(Given data)
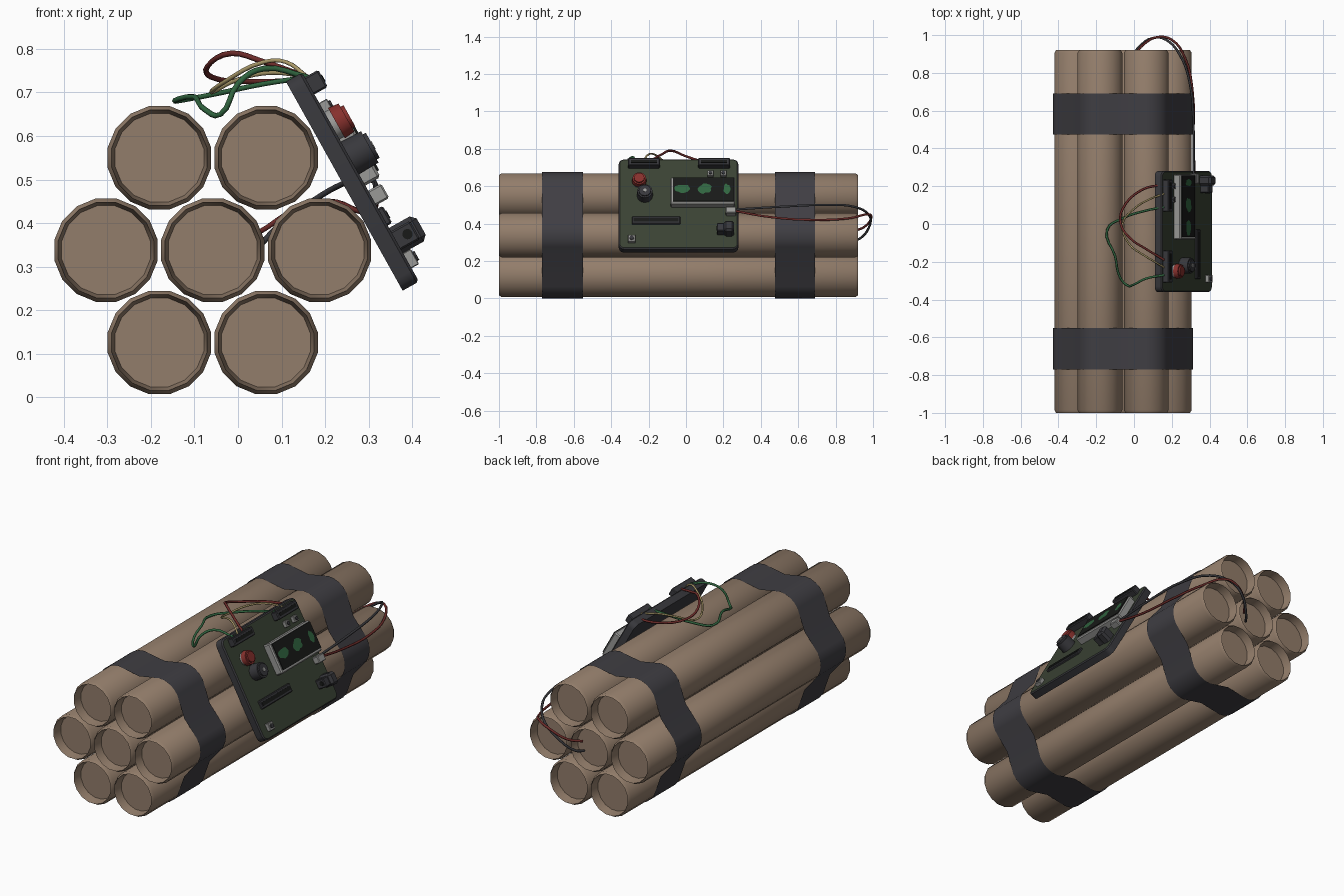
import bpy, bmesh, math, random
from mathutils import Matrix, Vector

cube = bpy.data.objects.get("Cube")
if cube:
    bpy.data.objects.remove(cube, do_unlink=True)


def material(name, r, g, b):
    m = bpy.data.materials.new(name)
    m.use_nodes = True
    m.diffuse_color = (r, g, b, 1)
    m.node_tree.nodes["Principled BSDF"].inputs["Base Color"].default_value = (r, g, b, 1)
    return m


TAN = material("tan card", .29, .205, .145)
TAPE = material("charcoal tape", .05, .048, .056)
BOARD = material("board green", .042, .055, .034)
DARK = material("dark grey plastic", .04, .04, .046)
BLACK = material("black", .009, .01, .009)
LIGHT = material("light grey", .32, .32, .31)
RED = material("button red", .24, .03, .026)
WIRE_RED = material("wire red", .15, .024, .022)
GREEN = material("wire green", .03, .13, .05)
YELLOW = material("wire yellow", .4, .32, .14)


def finish(bm, name, mats, matrix=None, smooth=40):
    bmesh.ops.recalc_face_normals(bm, faces=bm.faces)
    me = bpy.data.meshes.new(name)
    bm.to_mesh(me)
    bm.free()
    for m in mats:
        me.materials.append(m)
    ob = bpy.data.objects.new(name, me)
    bpy.context.collection.objects.link(ob)
    if matrix:
        ob.matrix_world = matrix
    if smooth:
        bpy.ops.object.select_all(action='DESELECT')
        ob.select_set(True)
        bpy.context.view_layer.objects.active = ob
        bpy.ops.object.shade_smooth_by_angle(angle=math.radians(smooth))
    return ob


# Bundle of seven tubes with chamfered rims and recessed ends
CX, CZ, PITCH, R = -.058, .338, .245, .121


def tube(name, x, z, sides=16):
    bm = bmesh.new()
    half = [(-.95, .06), (-.95, .104), (-1, .112), (-.985, R)]
    profile = half + [(-.08 - y, r) for y, r in reversed(half)]
    rings = []
    for y, r in profile:
        rings.append([bm.verts.new((x + r * math.cos(a), y, z + r * math.sin(a)))
                      for a in (math.tau * (i + .5) / sides for i in range(sides))])
    for p, q in zip(rings, rings[1:]):
        for i in range(sides):
            j = (i + 1) % sides
            bm.faces.new((p[i], p[j], q[j], q[i]))
    bm.faces.new(rings[0])
    bm.faces.new(rings[-1])
    finish(bm, name, [TAN], smooth=75)


tube("tube_centre", CX, CZ)
for k in range(6):
    a = math.radians(60 * k)
    tube(f"tube_{k + 1}", CX + PITCH * math.cos(a), CZ + PITCH * math.sin(a))


# Tape bands: thin sheets round the bundle, sagging between tubes
def band(name, y0, y1):
    pts = []
    for k in range(6):
        a = math.radians(60 * k)
        centre = Vector((CX + PITCH * math.cos(a), CZ + PITCH * math.sin(a)))
        for d in (-30, -15, 0, 15, 30):
            b = a + math.radians(d)
            pts.append(centre + .125 * Vector((math.cos(b), math.sin(b))))
        b = a + math.radians(30)
        pts.append(Vector((CX, CZ)) + .315 * Vector((math.cos(b), math.sin(b))))
    bm = bmesh.new()
    front, back = [[bm.verts.new((p.x, y, p.y)) for p in pts] for y in (y0, y1)]
    for i in range(len(pts)):
        j = (i + 1) % len(pts)
        bm.faces.new((front[i], front[j], back[j], back[i]))
    finish(bm, name, [TAPE], smooth=60)


band("tape_front", -.77, -.55)
band("tape_back", .475, .69)

# Board frame: local x runs along the bundle, y up the slope, z out of the face
U = Vector((.4875, 0, -.873))
N = Vector((.873, 0, .4875))
FACE = Matrix.Translation((.1475, 0, .746)) @ Matrix(
    ((0, -U.x, N.x), (1, 0, 0), (0, -U.z, N.z))).to_4x4()


def box(name, y, s, size, mat, base=0, bevel=.004):
    """Box centred at y and slope distance s, standing on the board."""
    bm = bmesh.new()
    bmesh.ops.create_cube(bm, size=1)
    bmesh.ops.scale(bm, vec=size, verts=bm.verts)
    bmesh.ops.translate(bm, vec=(y, -s, base + size[2] / 2), verts=bm.verts)
    if bevel:
        top = [e for e in bm.edges if max(v.co.z for v in e.verts) > base + size[2] * .6]
        bmesh.ops.bevel(bm, geom=top, offset=bevel, segments=1, affect='EDGES')
    return finish(bm, name, [mat], FACE, 0)


def knob(name, y, s, r0, r1, h, mat, base=0, sides=12, bevel=0):
    bm = bmesh.new()
    bmesh.ops.create_cone(bm, cap_ends=True, segments=sides, radius1=r0, radius2=r1, depth=h)
    bmesh.ops.translate(bm, vec=(y, -s, base + h / 2), verts=bm.verts)
    if bevel:
        top = [e for e in bm.edges if min(v.co.z for v in e.verts) > base + h * .9]
        bmesh.ops.bevel(bm, geom=top, offset=bevel, segments=2, affect='EDGES')
    return finish(bm, name, [mat], FACE)


# Circuit board with rounded corners, green on the outer face only
bm = bmesh.new()
outline = []
for k, (y, s) in enumerate([(.25, -.03), (-.33, -.03), (-.33, -.52), (.25, -.52)]):
    for d in (0, 30, 60, 90):
        a = math.radians(90 * k + d)
        outline.append(bm.verts.new((y + .03 * math.cos(a), s + .03 * math.sin(a), 0)))
top = bm.faces.new(outline)
low = bmesh.ops.extrude_face_region(bm, geom=[top], use_keep_orig=True)
bmesh.ops.translate(bm, vec=(0, 0, -.043),
                    verts=[v for v in low["geom"] if isinstance(v, bmesh.types.BMVert)])
bmesh.ops.recalc_face_normals(bm, faces=bm.faces)
bmesh.ops.bevel(bm, geom=[e for e in bm.edges if all(v.co.z > -.001 for v in e.verts)],
                offset=.006, segments=1, affect='EDGES')
bm.normal_update()
for f in bm.faces:
    f.material_index = 1 if f.normal.z > .95 else 0
finish(bm, "circuit_board", [DARK, BOARD], FACE, 35)

# Wire sockets along the upper edge
for name, y in (("socket_front", -.225), ("socket_back", .15)):
    box(name, y, .035, (.17, .045, .035), DARK)
    box(name + "_slot", y, .035, (.14, .018, .002), BLACK, .035, 0)

# Red push button and dark buzzer
knob("red_button_base", -.25, .14, .036, .036, .014, LIGHT)
knob("red_button", -.25, .14, .04, .036, .034, RED, .012, bevel=.008)
knob("buzzer", -.22, .225, .043, .041, .06, DARK, bevel=.008)
knob("buzzer_hole", -.22, .225, .01, .01, .002, LIGHT, .06, 8)

# Display with a dark screen and glowing marks
box("display_case", .09, .215, (.345, .165, .04), LIGHT, bevel=.006)
box("display_screen", .093, .211, (.325, .142, .006), BLACK, .039, 0)
random.seed(4)
for i, (y, half_width) in enumerate([(-.015, .044), (.1, .038), (.22, .02)]):
    bm = bmesh.new()
    ring = []
    for k in range(14):
        a, w = math.tau * k / 14, random.uniform(.75, 1.15)
        ring.append(bm.verts.new((y + half_width * w * math.cos(a),
                                  -.208 + .03 * w * math.sin(a), .0465)))
    bm.faces.new(ring)
    finish(bm, f"display_mark_{i + 1}", [GREEN], FACE, 0)

# Small square switches
for i, (y, s) in enumerate([(.13, .096), (.2, .096), (-.29, .495)]):
    w = .032 if i < 2 else .04
    box(f"switch_{i + 1}", y, s, (w, w, .02), LIGHT, bevel=.002)
    knob(f"switch_cap_{i + 1}", y, s, w * .3, w * .3, .005, DARK, .02, 8)

# Long chip, lead connector and power jack
box("long_chip", -.16, .38, (.26, .045, .012), DARK)
box("long_chip_slot", -.16, .38, (.24, .02, .002), BLACK, .012, 0)
box("lead_connector", .24, .33, (.055, .038, .034), LIGHT)
box("power_jack_body", .185, .442, (.04, .048, .05), DARK)
box("power_jack_collar", .23, .442, (.055, .066, .066), DARK, bevel=.012)
bm = bmesh.new()
bmesh.ops.create_cone(bm, cap_ends=True, segments=12, radius1=.012, radius2=.012, depth=.004)
jack = FACE @ Matrix.Translation((.164, -.442, .03)) @ Matrix.Rotation(math.pi / 2, 4, 'Y')
finish(bm, "power_jack_hole", [BLACK], jack)


# Wires
def wire(name, mat, points, r=.0065):
    cu = bpy.data.curves.new(name, 'CURVE')
    cu.dimensions = '3D'
    cu.bevel_depth, cu.bevel_resolution, cu.resolution_u = r, 1, 4
    cu.use_fill_caps = True
    sp = cu.splines.new('BEZIER')
    sp.bezier_points.add(len(points) - 1)
    for bp, p in zip(sp.bezier_points, points):
        bp.co = p
        bp.handle_left_type = bp.handle_right_type = 'AUTO'
    cu.materials.append(mat)
    bpy.context.collection.objects.link(bpy.data.objects.new(name, cu))


wire("red_loop", WIRE_RED, [(.16, .21, .73), (.04, .18, .725), (-.06, .08, .735), (-.07, 0, .76),
                            (-.015, -.08, .79), (.06, -.13, .77), (.16, -.19, .735)])
wire("yellow_loop", YELLOW, [(.16, .16, .735), (.08, .13, .745), (0, .08, .73), (-.06, 0, .7),
                             (-.03, -.1, .725), (.06, -.17, .77), (.11, -.2, .77), (.16, -.23, .735)], .005)
wire("green_loop", GREEN, [(.16, .09, .735), (.06, .07, .72), (-.06, .03, .695), (-.142, -.03, .68),
                           (-.1, -.17, .69), (-.075, -.28, .66), (-.04, -.322, .65),
                           (0, -.32, .72), (.06, -.29, .755), (.16, -.27, .735)])
wire("black_lead", DARK, [(.315, .25, .475), (.315, .5, .49), (.295, .75, .5), (.24, .9, .49),
                          (.17, .975, .45), (.1, .985, .4), (.02, .93, .32), (-.01, .89, .31)])
wire("red_lead", WIRE_RED, [(.32, .25, .47), (.315, .45, .435), (.31, .7, .42), (.27, .88, .43),
                            (.2, .975, .45), (.13, .99, .43), (.05, .95, .38), (0, .89, .36)])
(End Given data)
_Directions for this task:_ Lines with the word "faces": report how many there are in the entries, as a bare number.

_Result:_ 9